At panel, leaders highlight their role in EU carding system targeting illicit trade

The European Union has made preventing illegally caught seafood from entering its market a priority for its international diplomacy, and many players in the seafood industry have engaged in the global effort.

Industry representatives recently took part in a roundtable discussion during the Brussels International Seafood Expo about how their work can support EU enforcement efforts—and how they can provide guidance to nations outside Europe to boost compliance.

The EU uses a carding system to ensure that nations do a better job in fighting illegal, unreported and unregulated (IUU) fishing. In April, the European Commission issueda new set of formal warnings, or yellow cards, to countries in the Atlantic and Pacific oceans, as well as the Caribbean Sea.

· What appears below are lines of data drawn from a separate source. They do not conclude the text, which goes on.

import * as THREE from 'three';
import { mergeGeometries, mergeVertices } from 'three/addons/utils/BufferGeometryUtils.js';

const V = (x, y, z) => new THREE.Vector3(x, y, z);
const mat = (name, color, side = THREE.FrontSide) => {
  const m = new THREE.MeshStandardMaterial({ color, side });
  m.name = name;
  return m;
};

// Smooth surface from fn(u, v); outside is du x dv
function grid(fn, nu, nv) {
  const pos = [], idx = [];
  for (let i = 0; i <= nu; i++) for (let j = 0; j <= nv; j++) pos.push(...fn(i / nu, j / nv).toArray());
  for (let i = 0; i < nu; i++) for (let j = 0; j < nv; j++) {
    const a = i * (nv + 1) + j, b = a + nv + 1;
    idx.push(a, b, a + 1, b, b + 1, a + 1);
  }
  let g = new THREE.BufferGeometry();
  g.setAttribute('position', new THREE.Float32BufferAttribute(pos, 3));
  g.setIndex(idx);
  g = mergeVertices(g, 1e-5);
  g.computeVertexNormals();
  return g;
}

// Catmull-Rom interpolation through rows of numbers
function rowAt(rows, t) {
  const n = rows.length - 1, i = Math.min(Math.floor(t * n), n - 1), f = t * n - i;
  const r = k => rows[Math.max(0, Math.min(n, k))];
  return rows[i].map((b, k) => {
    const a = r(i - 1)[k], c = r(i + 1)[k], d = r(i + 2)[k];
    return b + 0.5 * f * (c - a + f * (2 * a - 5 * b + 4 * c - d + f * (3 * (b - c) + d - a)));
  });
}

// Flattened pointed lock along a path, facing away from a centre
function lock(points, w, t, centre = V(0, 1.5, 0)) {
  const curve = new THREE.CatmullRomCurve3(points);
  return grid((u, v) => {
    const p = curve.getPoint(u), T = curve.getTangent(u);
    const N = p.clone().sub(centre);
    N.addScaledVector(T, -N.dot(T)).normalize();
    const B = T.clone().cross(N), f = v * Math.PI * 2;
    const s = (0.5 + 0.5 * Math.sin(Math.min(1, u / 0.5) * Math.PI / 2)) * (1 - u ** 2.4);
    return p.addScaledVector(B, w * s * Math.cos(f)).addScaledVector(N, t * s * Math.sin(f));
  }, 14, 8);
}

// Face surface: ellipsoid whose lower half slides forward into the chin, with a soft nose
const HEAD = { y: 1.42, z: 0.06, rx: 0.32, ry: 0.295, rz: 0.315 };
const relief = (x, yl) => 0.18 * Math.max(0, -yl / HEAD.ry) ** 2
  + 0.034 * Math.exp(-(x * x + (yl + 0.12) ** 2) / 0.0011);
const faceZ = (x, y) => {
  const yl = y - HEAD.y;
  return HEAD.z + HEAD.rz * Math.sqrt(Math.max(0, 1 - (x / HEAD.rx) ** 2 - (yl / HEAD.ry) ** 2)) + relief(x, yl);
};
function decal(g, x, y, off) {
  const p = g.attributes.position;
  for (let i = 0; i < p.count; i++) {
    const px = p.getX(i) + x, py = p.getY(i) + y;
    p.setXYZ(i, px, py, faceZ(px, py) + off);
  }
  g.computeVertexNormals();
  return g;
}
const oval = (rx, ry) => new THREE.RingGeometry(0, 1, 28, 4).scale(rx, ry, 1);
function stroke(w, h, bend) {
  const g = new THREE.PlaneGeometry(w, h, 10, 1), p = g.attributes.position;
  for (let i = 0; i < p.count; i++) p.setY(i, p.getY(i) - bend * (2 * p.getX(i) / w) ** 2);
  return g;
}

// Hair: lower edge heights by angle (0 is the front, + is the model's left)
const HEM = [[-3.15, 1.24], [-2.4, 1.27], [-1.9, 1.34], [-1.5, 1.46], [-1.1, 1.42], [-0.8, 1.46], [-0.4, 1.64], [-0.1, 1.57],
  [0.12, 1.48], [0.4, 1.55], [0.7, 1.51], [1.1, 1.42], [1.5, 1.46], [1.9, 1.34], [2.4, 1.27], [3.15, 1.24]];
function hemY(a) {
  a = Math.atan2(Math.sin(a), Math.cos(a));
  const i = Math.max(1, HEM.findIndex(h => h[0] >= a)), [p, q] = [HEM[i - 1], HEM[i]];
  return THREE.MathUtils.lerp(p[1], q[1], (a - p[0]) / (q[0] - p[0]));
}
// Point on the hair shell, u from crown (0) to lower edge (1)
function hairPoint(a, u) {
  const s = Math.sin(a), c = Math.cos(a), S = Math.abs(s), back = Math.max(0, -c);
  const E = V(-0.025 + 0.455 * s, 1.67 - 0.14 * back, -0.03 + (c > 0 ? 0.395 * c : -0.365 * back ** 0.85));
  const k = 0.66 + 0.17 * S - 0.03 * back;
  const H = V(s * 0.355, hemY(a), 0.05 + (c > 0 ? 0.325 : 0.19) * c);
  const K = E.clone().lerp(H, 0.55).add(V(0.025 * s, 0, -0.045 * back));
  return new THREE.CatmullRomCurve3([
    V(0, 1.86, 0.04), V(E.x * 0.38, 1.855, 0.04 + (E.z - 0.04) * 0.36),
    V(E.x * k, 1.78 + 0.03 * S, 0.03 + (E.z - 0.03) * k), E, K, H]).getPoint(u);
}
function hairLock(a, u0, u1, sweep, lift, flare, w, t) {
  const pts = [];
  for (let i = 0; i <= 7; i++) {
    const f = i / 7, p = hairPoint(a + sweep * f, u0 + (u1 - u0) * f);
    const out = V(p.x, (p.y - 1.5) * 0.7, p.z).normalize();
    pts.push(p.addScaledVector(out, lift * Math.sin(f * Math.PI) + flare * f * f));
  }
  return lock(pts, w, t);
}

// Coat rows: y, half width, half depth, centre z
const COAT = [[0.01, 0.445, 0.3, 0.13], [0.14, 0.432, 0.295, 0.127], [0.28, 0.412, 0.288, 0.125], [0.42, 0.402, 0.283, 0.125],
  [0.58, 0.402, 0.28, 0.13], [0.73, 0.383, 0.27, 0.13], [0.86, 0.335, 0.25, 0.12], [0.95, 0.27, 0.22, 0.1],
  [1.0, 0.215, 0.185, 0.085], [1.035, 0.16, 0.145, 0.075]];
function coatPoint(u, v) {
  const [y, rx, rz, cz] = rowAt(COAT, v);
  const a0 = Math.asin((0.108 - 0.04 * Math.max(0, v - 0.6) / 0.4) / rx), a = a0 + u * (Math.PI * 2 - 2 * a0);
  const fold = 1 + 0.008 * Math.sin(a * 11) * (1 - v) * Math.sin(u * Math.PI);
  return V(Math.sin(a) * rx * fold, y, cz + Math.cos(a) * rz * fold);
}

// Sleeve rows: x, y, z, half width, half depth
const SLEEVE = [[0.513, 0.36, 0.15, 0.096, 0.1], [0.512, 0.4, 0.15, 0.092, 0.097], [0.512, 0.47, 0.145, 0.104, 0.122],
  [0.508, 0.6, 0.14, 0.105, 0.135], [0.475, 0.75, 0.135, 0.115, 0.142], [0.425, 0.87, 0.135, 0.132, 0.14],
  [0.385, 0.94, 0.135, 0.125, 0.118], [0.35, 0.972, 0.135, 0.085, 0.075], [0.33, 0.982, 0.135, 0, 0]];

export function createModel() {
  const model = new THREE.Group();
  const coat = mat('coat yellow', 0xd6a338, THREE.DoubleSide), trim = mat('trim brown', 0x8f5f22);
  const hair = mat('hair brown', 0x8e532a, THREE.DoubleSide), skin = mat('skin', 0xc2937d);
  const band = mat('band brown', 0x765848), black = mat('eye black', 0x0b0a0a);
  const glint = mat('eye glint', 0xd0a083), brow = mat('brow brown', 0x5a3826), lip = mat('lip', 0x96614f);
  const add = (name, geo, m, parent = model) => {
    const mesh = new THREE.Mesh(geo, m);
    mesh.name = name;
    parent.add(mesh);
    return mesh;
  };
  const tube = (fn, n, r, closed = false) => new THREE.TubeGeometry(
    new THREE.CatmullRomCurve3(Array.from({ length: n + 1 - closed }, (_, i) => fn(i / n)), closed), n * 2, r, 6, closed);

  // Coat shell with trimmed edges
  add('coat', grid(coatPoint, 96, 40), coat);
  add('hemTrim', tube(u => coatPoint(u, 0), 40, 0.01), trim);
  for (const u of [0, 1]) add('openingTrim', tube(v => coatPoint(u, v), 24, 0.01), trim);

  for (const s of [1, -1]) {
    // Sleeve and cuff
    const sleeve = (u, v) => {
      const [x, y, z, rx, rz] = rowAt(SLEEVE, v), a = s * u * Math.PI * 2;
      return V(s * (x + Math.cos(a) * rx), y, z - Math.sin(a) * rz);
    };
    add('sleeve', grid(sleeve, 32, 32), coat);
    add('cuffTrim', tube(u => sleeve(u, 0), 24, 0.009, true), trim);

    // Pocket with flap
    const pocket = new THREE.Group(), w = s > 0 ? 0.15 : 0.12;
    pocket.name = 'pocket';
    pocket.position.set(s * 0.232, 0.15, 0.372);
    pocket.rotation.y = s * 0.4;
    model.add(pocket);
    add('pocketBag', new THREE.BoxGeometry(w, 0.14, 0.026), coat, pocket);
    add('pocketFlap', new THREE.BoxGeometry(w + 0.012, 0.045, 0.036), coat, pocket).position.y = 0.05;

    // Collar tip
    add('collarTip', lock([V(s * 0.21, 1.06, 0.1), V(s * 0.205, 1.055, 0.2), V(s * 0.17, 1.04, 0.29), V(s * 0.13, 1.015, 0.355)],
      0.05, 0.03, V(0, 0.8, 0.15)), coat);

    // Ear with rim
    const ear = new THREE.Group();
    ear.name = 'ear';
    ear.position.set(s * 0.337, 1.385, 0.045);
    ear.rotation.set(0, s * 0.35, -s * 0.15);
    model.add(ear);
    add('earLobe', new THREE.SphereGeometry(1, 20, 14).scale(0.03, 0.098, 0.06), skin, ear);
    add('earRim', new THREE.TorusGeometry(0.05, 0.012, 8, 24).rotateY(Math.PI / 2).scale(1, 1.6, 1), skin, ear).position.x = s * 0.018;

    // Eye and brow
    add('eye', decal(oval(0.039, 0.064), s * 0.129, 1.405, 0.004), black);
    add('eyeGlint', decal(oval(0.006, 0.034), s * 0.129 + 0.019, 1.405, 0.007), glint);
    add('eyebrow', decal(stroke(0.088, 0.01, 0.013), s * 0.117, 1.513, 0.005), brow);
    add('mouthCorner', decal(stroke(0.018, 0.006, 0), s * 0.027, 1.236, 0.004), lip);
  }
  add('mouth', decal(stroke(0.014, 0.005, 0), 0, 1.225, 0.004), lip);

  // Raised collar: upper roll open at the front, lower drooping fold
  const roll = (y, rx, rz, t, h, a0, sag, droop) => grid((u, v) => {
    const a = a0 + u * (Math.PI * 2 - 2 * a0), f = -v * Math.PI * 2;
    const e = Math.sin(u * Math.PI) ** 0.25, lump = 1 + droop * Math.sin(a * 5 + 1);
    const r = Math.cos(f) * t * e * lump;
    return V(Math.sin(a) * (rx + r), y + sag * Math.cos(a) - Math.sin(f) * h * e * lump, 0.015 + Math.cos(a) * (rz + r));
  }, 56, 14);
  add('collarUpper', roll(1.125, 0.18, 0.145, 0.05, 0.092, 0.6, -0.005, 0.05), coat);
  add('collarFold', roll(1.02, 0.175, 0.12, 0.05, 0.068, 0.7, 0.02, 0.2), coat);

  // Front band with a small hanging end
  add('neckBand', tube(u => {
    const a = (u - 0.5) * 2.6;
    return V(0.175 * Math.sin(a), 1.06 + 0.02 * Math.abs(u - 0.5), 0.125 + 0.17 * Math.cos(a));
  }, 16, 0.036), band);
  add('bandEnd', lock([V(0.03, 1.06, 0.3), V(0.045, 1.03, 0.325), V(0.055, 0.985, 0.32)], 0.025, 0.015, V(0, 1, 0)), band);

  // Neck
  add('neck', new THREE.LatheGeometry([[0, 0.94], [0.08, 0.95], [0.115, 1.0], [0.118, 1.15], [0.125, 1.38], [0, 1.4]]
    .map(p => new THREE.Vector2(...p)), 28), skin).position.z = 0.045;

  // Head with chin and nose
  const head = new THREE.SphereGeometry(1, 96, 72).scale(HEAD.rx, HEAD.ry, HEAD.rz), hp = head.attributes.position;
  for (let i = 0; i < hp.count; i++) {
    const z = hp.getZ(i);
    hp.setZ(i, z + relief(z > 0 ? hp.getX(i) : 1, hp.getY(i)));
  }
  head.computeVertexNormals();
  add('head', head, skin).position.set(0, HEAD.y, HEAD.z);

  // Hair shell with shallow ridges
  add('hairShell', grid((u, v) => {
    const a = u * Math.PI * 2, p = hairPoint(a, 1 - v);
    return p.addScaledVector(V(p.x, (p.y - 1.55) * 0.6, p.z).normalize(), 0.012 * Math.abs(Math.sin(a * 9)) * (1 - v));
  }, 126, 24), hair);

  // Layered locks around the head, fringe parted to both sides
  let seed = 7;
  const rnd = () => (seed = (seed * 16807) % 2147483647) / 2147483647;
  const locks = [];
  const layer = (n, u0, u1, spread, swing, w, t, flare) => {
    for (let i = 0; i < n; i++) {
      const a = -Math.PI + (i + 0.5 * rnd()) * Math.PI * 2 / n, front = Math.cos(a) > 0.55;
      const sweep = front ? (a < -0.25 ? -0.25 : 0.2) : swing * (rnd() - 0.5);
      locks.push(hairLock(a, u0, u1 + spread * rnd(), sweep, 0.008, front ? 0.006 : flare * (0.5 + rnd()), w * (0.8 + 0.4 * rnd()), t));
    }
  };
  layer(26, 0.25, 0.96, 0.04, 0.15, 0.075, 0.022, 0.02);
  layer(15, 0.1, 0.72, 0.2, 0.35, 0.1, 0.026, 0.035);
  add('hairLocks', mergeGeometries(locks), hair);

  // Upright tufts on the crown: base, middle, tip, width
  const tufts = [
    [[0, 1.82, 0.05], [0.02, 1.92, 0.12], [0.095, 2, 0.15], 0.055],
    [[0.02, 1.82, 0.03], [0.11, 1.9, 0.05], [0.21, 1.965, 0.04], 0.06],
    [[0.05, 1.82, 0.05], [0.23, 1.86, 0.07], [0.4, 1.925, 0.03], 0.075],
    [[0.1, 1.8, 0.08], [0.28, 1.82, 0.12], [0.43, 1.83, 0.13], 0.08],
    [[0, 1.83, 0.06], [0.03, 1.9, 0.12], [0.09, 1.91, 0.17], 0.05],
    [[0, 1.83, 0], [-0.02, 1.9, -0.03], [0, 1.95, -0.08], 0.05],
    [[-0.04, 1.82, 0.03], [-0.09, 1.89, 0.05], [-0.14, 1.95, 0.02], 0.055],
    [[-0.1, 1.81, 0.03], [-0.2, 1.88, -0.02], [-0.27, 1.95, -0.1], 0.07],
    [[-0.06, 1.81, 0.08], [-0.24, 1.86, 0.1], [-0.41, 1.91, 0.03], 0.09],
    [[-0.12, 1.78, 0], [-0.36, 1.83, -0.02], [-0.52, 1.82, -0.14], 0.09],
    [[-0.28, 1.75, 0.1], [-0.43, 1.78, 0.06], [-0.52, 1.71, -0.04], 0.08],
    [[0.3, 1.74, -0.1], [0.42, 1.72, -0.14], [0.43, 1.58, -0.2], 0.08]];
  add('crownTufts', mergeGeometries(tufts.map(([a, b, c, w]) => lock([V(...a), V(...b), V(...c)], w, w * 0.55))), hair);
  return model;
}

Kiribati, Sierra Leone and Trinidad and Tobago received yellow cards for what the EU called continued failure to comply with international obligations to fight illegal fishing and to improve their fisheries management and control. The system gives nations time to make needed changes before imposing harsher sanctions. At the same time, the Commission lifted the red card that Sri Lanka received in January 2015. That included an end to trade restrictions, following significant improvements in Sri Lanka’s fisheries governance.


The 2010 EU IUU Regulation established the carding system as a key tool in efforts to keep illegally caught seafood out of the European market. Today, that process provides important incentives to third, or non-EU, countries to improve their fisheries management and control systems to make fishing more sustainable around the world. To date, the EU has engaged with nearly 50 non-EU countries seeking to secure such improvements, with the majority implementing reforms successfully and avoiding issuance of a yellow card.

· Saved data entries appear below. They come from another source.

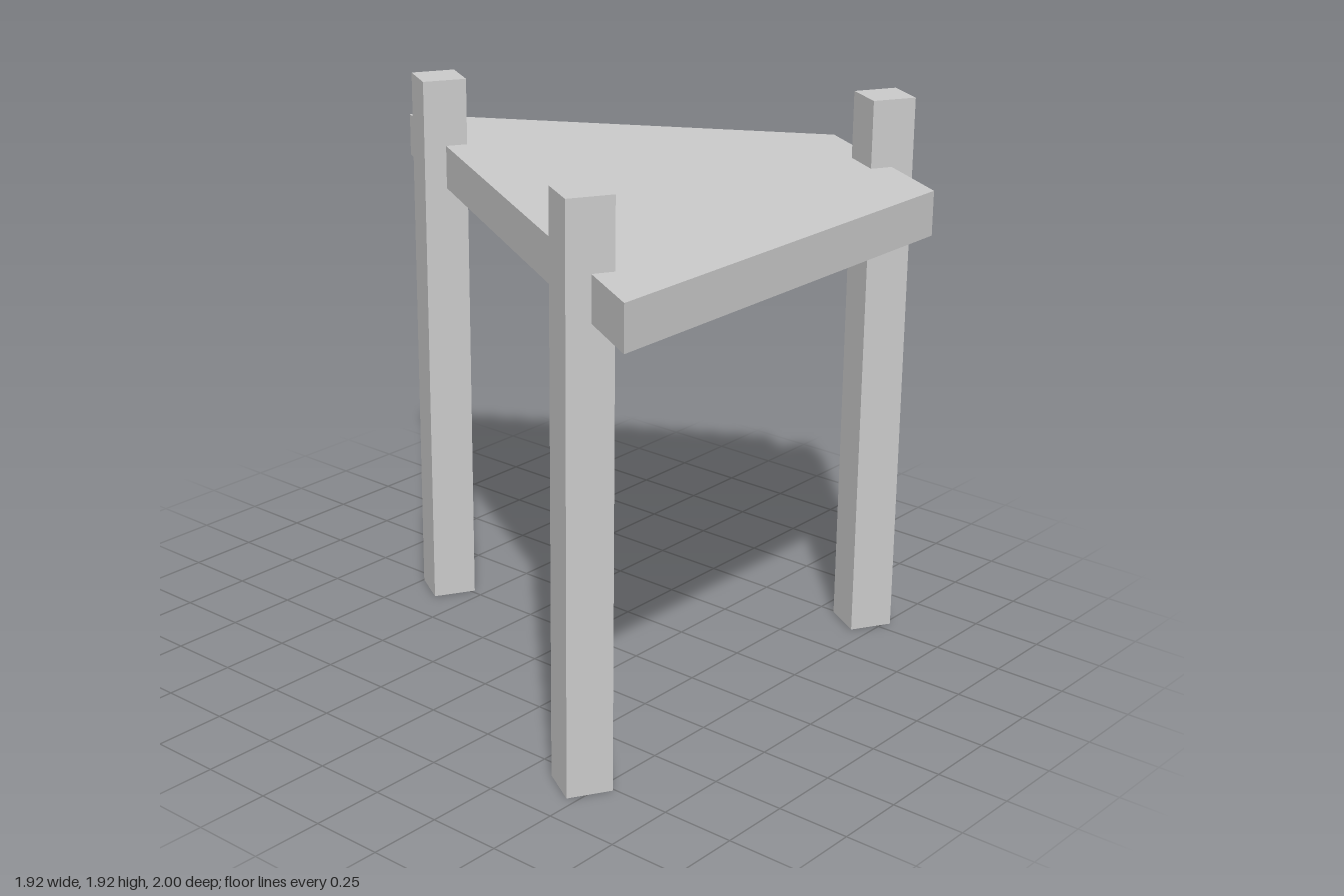
import * as THREE from 'three';

export function createModel() {
  const group = new THREE.Group();
  const material = new THREE.MeshStandardMaterial({ color: 0xcccccc, flatShading: true });

  // Four-sided slab, outlined in x and z, extruded downwards from its upper face
  const outline = [[0.19, -1], [0.96, 0.33], [0.575, 1], [-0.96, 1]];
  const shape = new THREE.Shape(outline.map(([x, z]) => new THREE.Vector2(x, z)));
  const slab = new THREE.ExtrudeGeometry(shape, { depth: 0.15, bevelEnabled: false });
  slab.rotateX(Math.PI / 2);
  const tableTop = new THREE.Mesh(slab, material);
  tableTop.name = 'tableTop';
  tableTop.position.y = 1.695;
  group.add(tableTop);

  // Square posts aligned with the slanted edges, rising past the slab
  const legHeight = 1.925;
  const legGeometry = new THREE.BoxGeometry(0.152, legHeight, 0.152);
  const legs = { backLeg: [-0.015, -0.645], frontRightLeg: [-0.785, 0.69], frontLeftLeg: [0.769, 0.664] };
  for (const [name, [x, z]] of Object.entries(legs)) {
    const leg = new THREE.Mesh(legGeometry, material);
    leg.name = name;
    leg.position.set(x, legHeight / 2, z);
    leg.rotation.y = -Math.PI / 6;
    group.add(leg);
  }
  return group;
}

Source & Author: BBC

Chinese fishing vessels operate illegally off the coast of Guinea, depleting its fish population and destroying marine life. Despite the economic and social consequences of illegal fishing, the Guinean government has failed to police its waters because it doesn’t have money to operate surveillance equipment, as the BBC’s Tamasin Ford reports. Continue reading How China’s trawlers are emptying Guinea’s oceans


Source & Author:

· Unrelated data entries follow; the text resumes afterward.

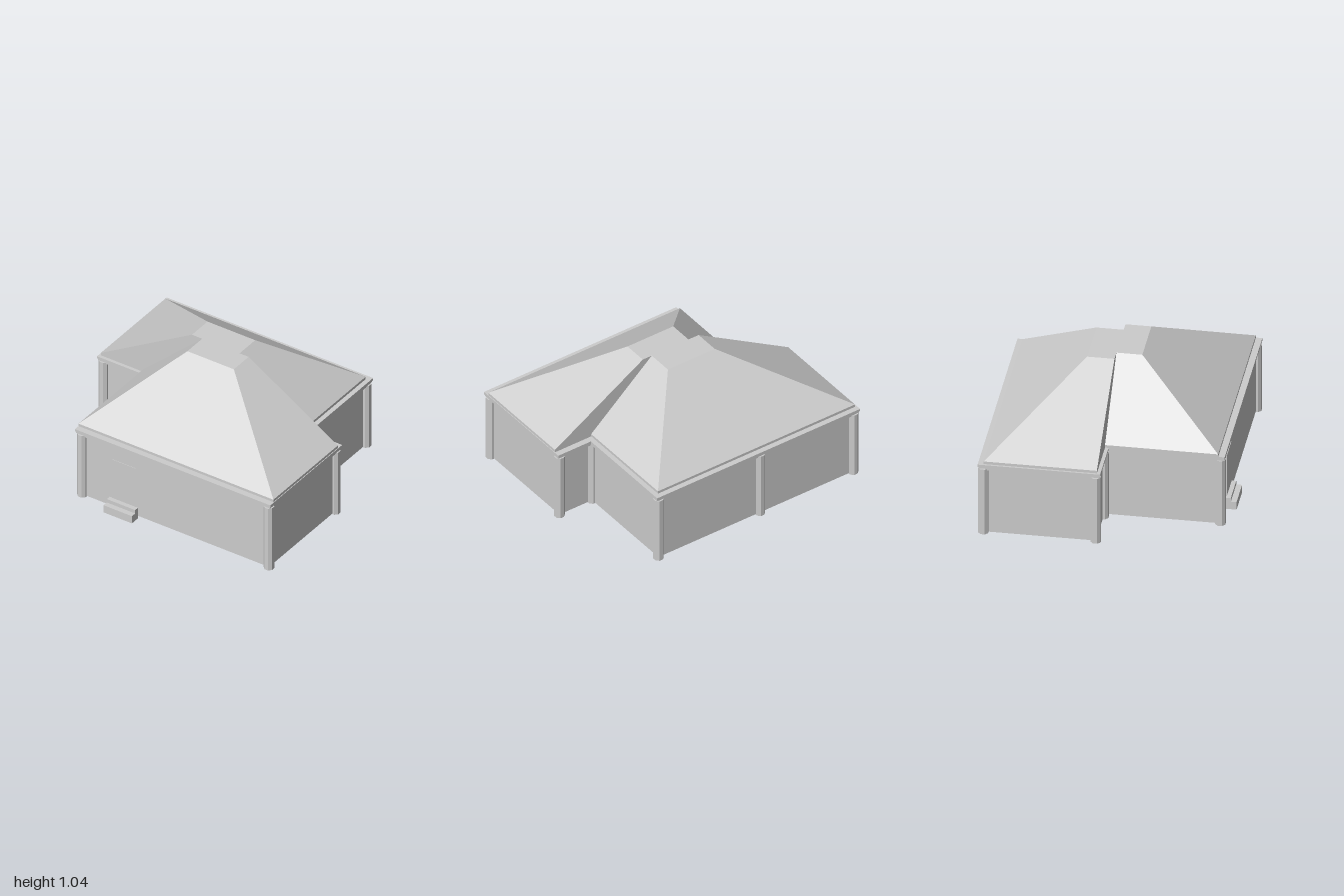
import * as THREE from 'three';

export function createModel() {
  const house = new THREE.Group();
  house.name = 'house';
  const grey = new THREE.MeshStandardMaterial({ name: 'plain grey', color: 0xcccccc, flatShading: true });

  function add(name, geometry, x = 0, y = 0, z = 0) {
    const mesh = new THREE.Mesh(geometry, grey);
    mesh.name = name;
    mesh.position.set(x, y, z);
    house.add(mesh);
    return mesh;
  }

  function box(name, x0, x1, y0, y1, z0, z1) {
    return add(name, new THREE.BoxGeometry(x1 - x0, y1 - y0, z1 - z0),
      (x0 + x1) / 2, (y0 + y1) / 2, (z0 + z1) / 2);
  }

  // Two overlapping wings as one footprint, grown outwards by d
  function slab(name, d, y0, y1) {
    const plan = [
      [-0.965 - d, -0.81 - d], [0.675 + d, -0.81 - d],
      [0.675 + d, -0.03 - d], [0.95 + d, -0.03 - d],
      [0.95 + d, 0.775 + d], [-0.6 - d, 0.775 + d],
      [-0.6 - d, -0.03 + d], [-0.965 - d, -0.03 + d],
    ];
    const shape = new THREE.Shape(plan.map(([x, z]) => new THREE.Vector2(x, -z)));
    const geometry = new THREE.ExtrudeGeometry(shape, { depth: y1 - y0, bevelEnabled: false });
    geometry.rotateX(-Math.PI / 2);
    add(name, geometry, 0, y0, 0);
  }

  slab('walls', 0, 0.02, 0.53);
  slab('eaveMoulding', 0.02, 0.52, 0.537);
  slab('gutter', 0.03, 0.537, 0.55);
  slab('gutterLip', 0.035, 0.55, 0.568);

  // Eight-sided posts at the corners and in the middle of the back wall
  const posts = [
    [-0.965, -0.81], [-0.18, -0.81], [0.675, -0.81], [0.675, -0.03], [0.95, -0.03],
    [0.95, 0.775], [-0.595, 0.775], [-0.635, -0.03], [-0.965, -0.03],
  ];
  for (const [x, z] of posts) {
    const geometry = new THREE.CylinderGeometry(0.0375, 0.0375, 0.515, 8);
    geometry.rotateY(Math.PI / 8);
    add('post', geometry, x, 0.2735, z);
  }

  // Hipped roof: a box whose upper corners are drawn in to the flat ridge
  function roof(name, [bx0, bx1, bz0, bz1], [tx0, tx1, tz0, tz1]) {
    box(name + 'Skirt', bx0, bx1, 0.55, 0.588, bz0, bz1);
    const geometry = new THREE.BoxGeometry(1, 1, 1);
    const p = geometry.attributes.position;
    for (let i = 0; i < p.count; i++) {
      const top = p.getY(i) > 0;
      const x = p.getX(i) > 0 ? (top ? tx1 : bx1) : (top ? tx0 : bx0);
      const z = p.getZ(i) > 0 ? (top ? tz1 : bz1) : (top ? tz0 : bz0);
      p.setXYZ(i, x, top ? 1.037 : 0.588, z);
    }
    geometry.computeVertexNormals();
    add(name, geometry);
  }
  roof('rearRoof', [-0.985, 0.675, -0.805, -0.02], [-0.23, 0.165, -0.21, -0.02]);
  roof('frontRoof', [-0.635, 0.98, -0.02, 0.765], [-0.145, 0.24, -0.02, 0.16]);

  // Door and its steps
  box('door', -0.35, -0.155, 0.09, 0.41, 0.774, 0.779);
  box('lowerStep', -0.37, -0.135, 0, 0.06, 0.775, 0.85);
  box('upperStep', -0.37, -0.135, 0.06, 0.088, 0.775, 0.81);

  return house;
}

One of the priorities of the European Union (EU)’s reformed Common Fisheries Policy (CFP) is to ensure sustainable fisheries both in European waters and on a global scale. The EU has in the past decade introduced new, tighter laws to achieve legal and sustainable world fisheries at a time of mounting threats to marine biodiversity and food security. It has also committed to stop so-called ‘illegal, unreported and unregulated’ (IUU) fishing, through its world-leading EU IUU Regulation, which entered into force in 2010. Continue reading Why global unique vessel identifiers are needed – Unveiling cases of EU vessel number changes in breach of EU law